The finished folio? In my case, there’s no such thing. Mark George (my agent) and I recently made an edit based on three years of fairly intense shooting. Beginning backstage at London and New York Fashion Weeks over several seasons, I progressed to more commissioned work in London, New York and Milan. I put my skills as a graphic designer to use and created a template for Mark to add my pictures to. Then, once we were happy, he sent personalised emails to 50 of the most senior art buyers in London. We were thrilled to receive 15 requests for my folio, and after many weeks of editing, post production and printing, a beautiful leather bound folio was biked to one of London’s most respected art buyers. The response was quick to come back: “We like his work, but he is a beauty photographer.” This may sound great, but it would exclude me from all types of commissions that I would be appropriate for, and more importantly, love to do. Mark and I then re-edited the work, trawling through the growing number of portraits and still lifes.

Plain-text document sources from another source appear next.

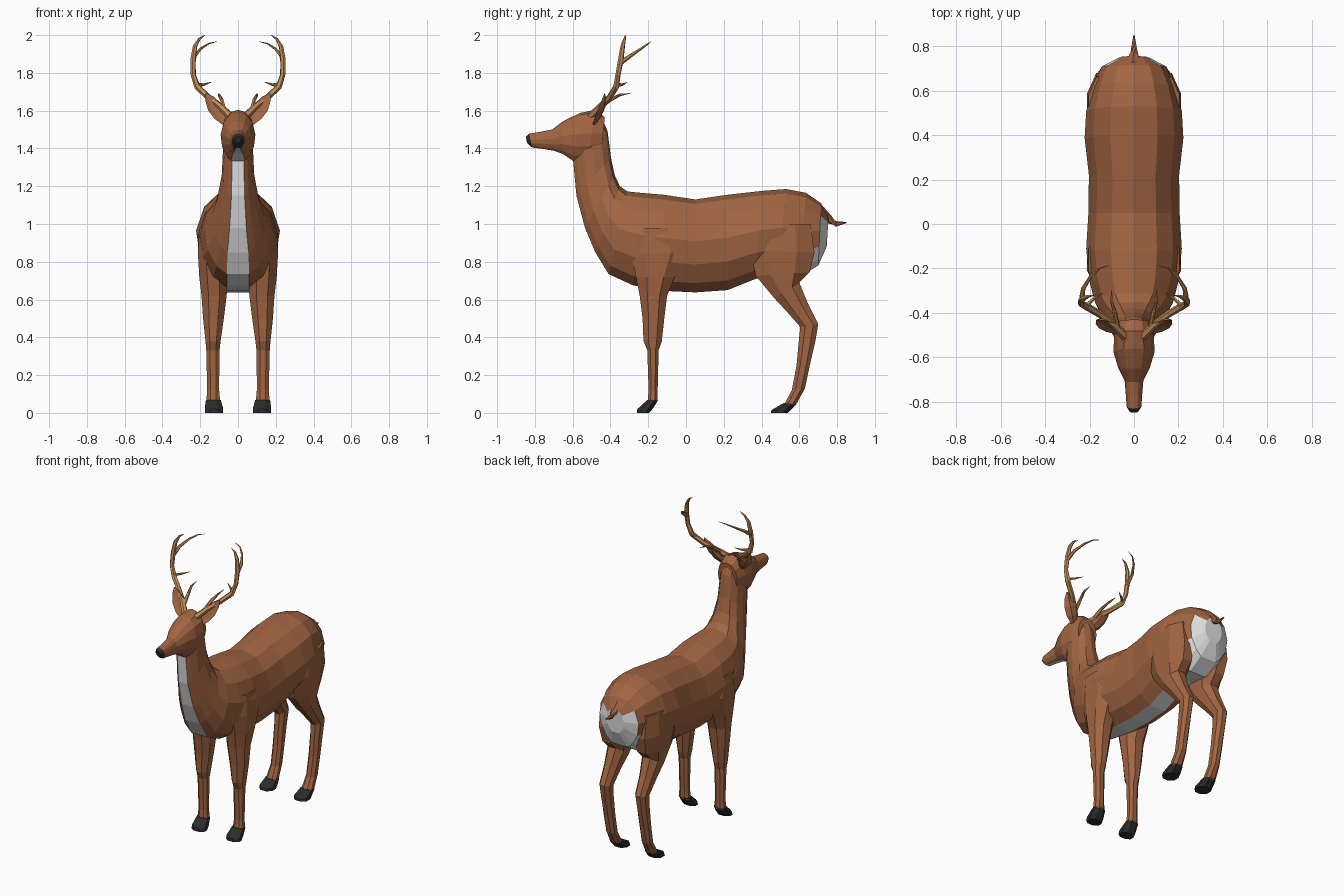
import bpy, bmesh
from mathutils import Vector


def material(name, rgb):
    m = bpy.data.materials.new(name)
    m.diffuse_color = (*rgb, 1)
    return m


BROWN = material("brown fur", (0.36, 0.13, 0.055))
WHITE = material("white fur", (0.78, 0.78, 0.78))
DARK = material("dark hoof", (0.025, 0.025, 0.025))
HORN = material("antler tan", (0.55, 0.27, 0.10))


def loft(name, parts, mats, mirror=False, rule=None):
    """Skin each list of rings into a capped shell; rule(face) gives the colour."""
    bm = bmesh.new()
    for rings in parts:
        vs = [[bm.verts.new(p) for p in r] for r in rings]
        n = len(vs[0])
        for a, b in zip(vs, vs[1:]):
            for i in range(n):
                j = (i + 1) % n
                bm.faces.new((a[i], a[j], b[j], b[i]))
        bm.faces.new(vs[0])
        bm.faces.new(vs[-1])
    bmesh.ops.recalc_face_normals(bm, faces=bm.faces)
    if rule:
        for f in bm.faces:
            f.material_index = rule(f)
    me = bpy.data.meshes.new(name)
    bm.to_mesh(me)
    bm.free()
    for m in mats:
        me.materials.append(m)
    ob = bpy.data.objects.new(name, me)
    bpy.context.collection.objects.link(ob)
    if mirror:
        ob.modifiers.new("mirror", "MIRROR").use_mirror_merge = False
    return ob


HALF = [(0.65, 0.1), (0.92, 0.3), (1.0, 0.55), (0.82, 0.8), (0.48, 0.95)]


def torso_ring(ty, tz, by, bz, w):
    """Symmetric section between a top and a bottom point, flat underneath."""
    side = [(min(0.4 * w, 0.058), 0)] + [(u * w, t) for u, t in HALF]
    pts = side + [(0, 1)] + [(-x, t) for x, t in reversed(side)]
    return [(x, by + (ty - by) * t, bz + (tz - bz) * t) for x, t in pts]


def leg_ring(fy, fz, by, bz, x0, x1):
    """Eight-sided section between a front and a back point."""
    box = [(0.28, 0), (0.72, 0), (1, 0.28), (1, 0.72),
           (0.72, 1), (0.28, 1), (0, 0.72), (0, 0.28)]
    return [(x0 + (x1 - x0) * u, fy + (by - fy) * v, fz + (bz - fz) * v)
            for u, v in box]


def tube(points, radii, sides=6):
    """Tapered tube rings along a path."""
    from math import cos, sin, tau
    pts = [Vector(p) for p in points]
    rings = []
    for i, p in enumerate(pts):
        d = (pts[min(i + 1, len(pts) - 1)] - pts[max(i - 1, 0)]).normalized()
        u = d.cross(Vector((0.3, 1, 0.1))) if abs(d.y) < 0.85 else d.cross(Vector((1, 0, 0)))
        u.normalize()
        v = d.cross(u)
        rings.append([p + (u * cos(tau * k / sides) + v * sin(tau * k / sides)) * radii[i]
                      for k in range(sides)])
    return rings


def is_under(f):
    # the flat strip along the underside, found by its bottom edge on the centre line
    xs = [v.co.x for v in f.verts]
    return len(xs) == 4 and abs(sum(xs)) < 1e-5


# body and neck
body = [(0.755, 1.04, 0.745, 0.88, 0.065), (0.715, 1.11, 0.70, 0.78, 0.145),
        (0.635, 1.165, 0.60, 0.72, 0.185), (0.53, 1.185, 0.48, 0.73, 0.215),
        (0.40, 1.175, 0.37, 0.71, 0.222), (0.22, 1.155, 0.22, 0.65, 0.203),
        (0.05, 1.13, 0.05, 0.638, 0.205), (-0.12, 1.155, -0.10, 0.645, 0.215),
        (-0.24, 1.165, -0.28, 0.675, 0.20), (-0.31, 1.172, -0.41, 0.735, 0.175),
        (-0.35, 1.20, -0.48, 0.85, 0.14), (-0.378, 1.26, -0.535, 0.98, 0.11),
        (-0.397, 1.35, -0.58, 1.15, 0.086), (-0.415, 1.49, -0.598, 1.34, 0.078),
        (-0.45, 1.575, -0.58, 1.38, 0.07)]


def body_colour(f):
    c = f.calc_center_median()
    rump = c.y > 0.6 and c.z < 1.02 and abs(c.x) < 0.15
    return 1 if rump or is_under(f) else 0


loft("body", [[torso_ring(*r) for r in body]], [BROWN, WHITE], rule=body_colour)

# head with dark nose and pale chin
head = [(-0.848, 1.462, -0.842, 1.43, 0.018), (-0.83, 1.478, -0.815, 1.405, 0.033),
        (-0.77, 1.488, -0.76, 1.398, 0.037), (-0.71, 1.50, -0.70, 1.388, 0.042),
        (-0.65, 1.545, -0.65, 1.37, 0.07), (-0.56, 1.588, -0.60, 1.335, 0.092),
        (-0.48, 1.605, -0.52, 1.33, 0.09), (-0.43, 1.565, -0.45, 1.37, 0.072)]


def head_colour(f):
    if f.calc_center_median().y < -0.82:
        return 2
    return 1 if is_under(f) else 0


loft("head", [[torso_ring(*r) for r in head]], [BROWN, WHITE, DARK], rule=head_colour)

# front legs and hooves
front = [(-0.27, 0.98, -0.05, 0.98, 0.08, 0.205), (-0.29, 0.84, 0.0, 0.85, 0.06, 0.212),
         (-0.265, 0.72, -0.06, 0.72, 0.055, 0.205), (-0.245, 0.62, -0.10, 0.62, 0.06, 0.193),
         (-0.23, 0.5, -0.115, 0.5, 0.075, 0.185), (-0.225, 0.38, -0.128, 0.38, 0.092, 0.172),
         (-0.205, 0.33, -0.145, 0.33, 0.098, 0.168), (-0.198, 0.12, -0.15, 0.12, 0.1, 0.163),
         (-0.203, 0.06, -0.15, 0.06, 0.094, 0.168)]
loft("front_legs", [[leg_ring(*r) for r in front]], [BROWN], mirror=True)
hoof = [(-0.205, 0.068, -0.148, 0.068, 0.091, 0.17), (-0.258, 0.02, -0.17, 0.03, 0.08, 0.176),
        (-0.26, 0, -0.195, 0, 0.08, 0.176)]
loft("front_hooves", [[leg_ring(*r) for r in hoof]], [DARK], mirror=True)

# hind legs and hooves
hind = [(0.37, 1.0, 0.66, 1.0, 0.08, 0.205), (0.34, 0.86, 0.68, 0.85, 0.06, 0.212),
        (0.37, 0.725, 0.655, 0.745, 0.055, 0.20), (0.465, 0.61, 0.60, 0.69, 0.068, 0.188),
        (0.53, 0.54, 0.645, 0.58, 0.085, 0.177), (0.605, 0.455, 0.70, 0.47, 0.095, 0.17),
        (0.597, 0.38, 0.685, 0.38, 0.1, 0.166), (0.585, 0.25, 0.655, 0.25, 0.1, 0.165),
        (0.56, 0.12, 0.63, 0.13, 0.1, 0.163), (0.52, 0.045, 0.58, 0.04, 0.094, 0.168)]
loft("hind_legs", [[leg_ring(*r) for r in hind]], [BROWN], mirror=True)
hoof = [(0.517, 0.052, 0.585, 0.046, 0.091, 0.17), (0.452, 0.015, 0.56, 0.02, 0.08, 0.176),
        (0.45, 0, 0.54, 0, 0.08, 0.176)]
loft("hind_hooves", [[leg_ring(*r) for r in hoof]], [DARK], mirror=True)

# tail
loft("tail", [tube([(0, 0.71, 1.07), (0, 0.755, 1.025), (0, 0.795, 1.0), (0, 0.85, 1.008)],
                   [0.028, 0.024, 0.014, 0.003])], [BROWN])

# ears: cupped leaves
base, tip = Vector((0.07, -0.49, 1.535)), Vector((0.168, -0.432, 1.69))
across, back = Vector((0.78, -0.25, -0.45)), Vector((-0.1, 0.9, -0.3))
ear = []
for t, w in [(0, 0.018), (0.25, 0.038), (0.55, 0.043), (0.82, 0.028), (1, 0.004)]:
    c = base.lerp(tip, t)
    ear.append([c - across * w, c - across * w * 0.4 + back * w * 0.25,
                c + across * w * 0.4 + back * w * 0.25, c + across * w,
                c + across * w * 0.5 + back * w * 0.7, c - across * w * 0.5 + back * w * 0.7])
loft("ears", [ear], [BROWN], mirror=True)

# antlers: main beam and tines
beam = tube([(0.035, -0.51, 1.565), (0.09, -0.455, 1.62), (0.155, -0.405, 1.67),
             (0.215, -0.37, 1.725), (0.237, -0.36, 1.79), (0.238, -0.345, 1.87),
             (0.228, -0.335, 1.94), (0.205, -0.325, 1.98), (0.175, -0.32, 2.0)],
            [0.021, 0.017, 0.016, 0.017, 0.014, 0.015, 0.012, 0.007, 0.001])
upper = tube([(0.237, -0.35, 1.85), (0.228, -0.29, 1.893), (0.195, -0.235, 1.93),
              (0.155, -0.2, 1.955), (0.11, -0.185, 1.966)],
             [0.013, 0.01, 0.007, 0.004, 0.001])
inner = tube([(0.215, -0.37, 1.735), (0.18, -0.335, 1.738), (0.14, -0.31, 1.752)],
             [0.011, 0.007, 0.001])
brow = tube([(0.075, -0.465, 1.61), (0.085, -0.405, 1.655), (0.1, -0.35, 1.683),
             (0.102, -0.295, 1.692)], [0.013, 0.01, 0.007, 0.001])
loft("antlers", [beam, upper, inner, brow], [HORN], mirror=True)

After another month the new folio was completed with nearly 50 painstakingly produced prints bound and ready to go. For me, the folio is always evolving and sometimes it is structured to a particular client and potential project. 2010 looks promising, and as I can’t accompany my work to every agency or potential client, in my absence the folio is going to have to work very hard indeed.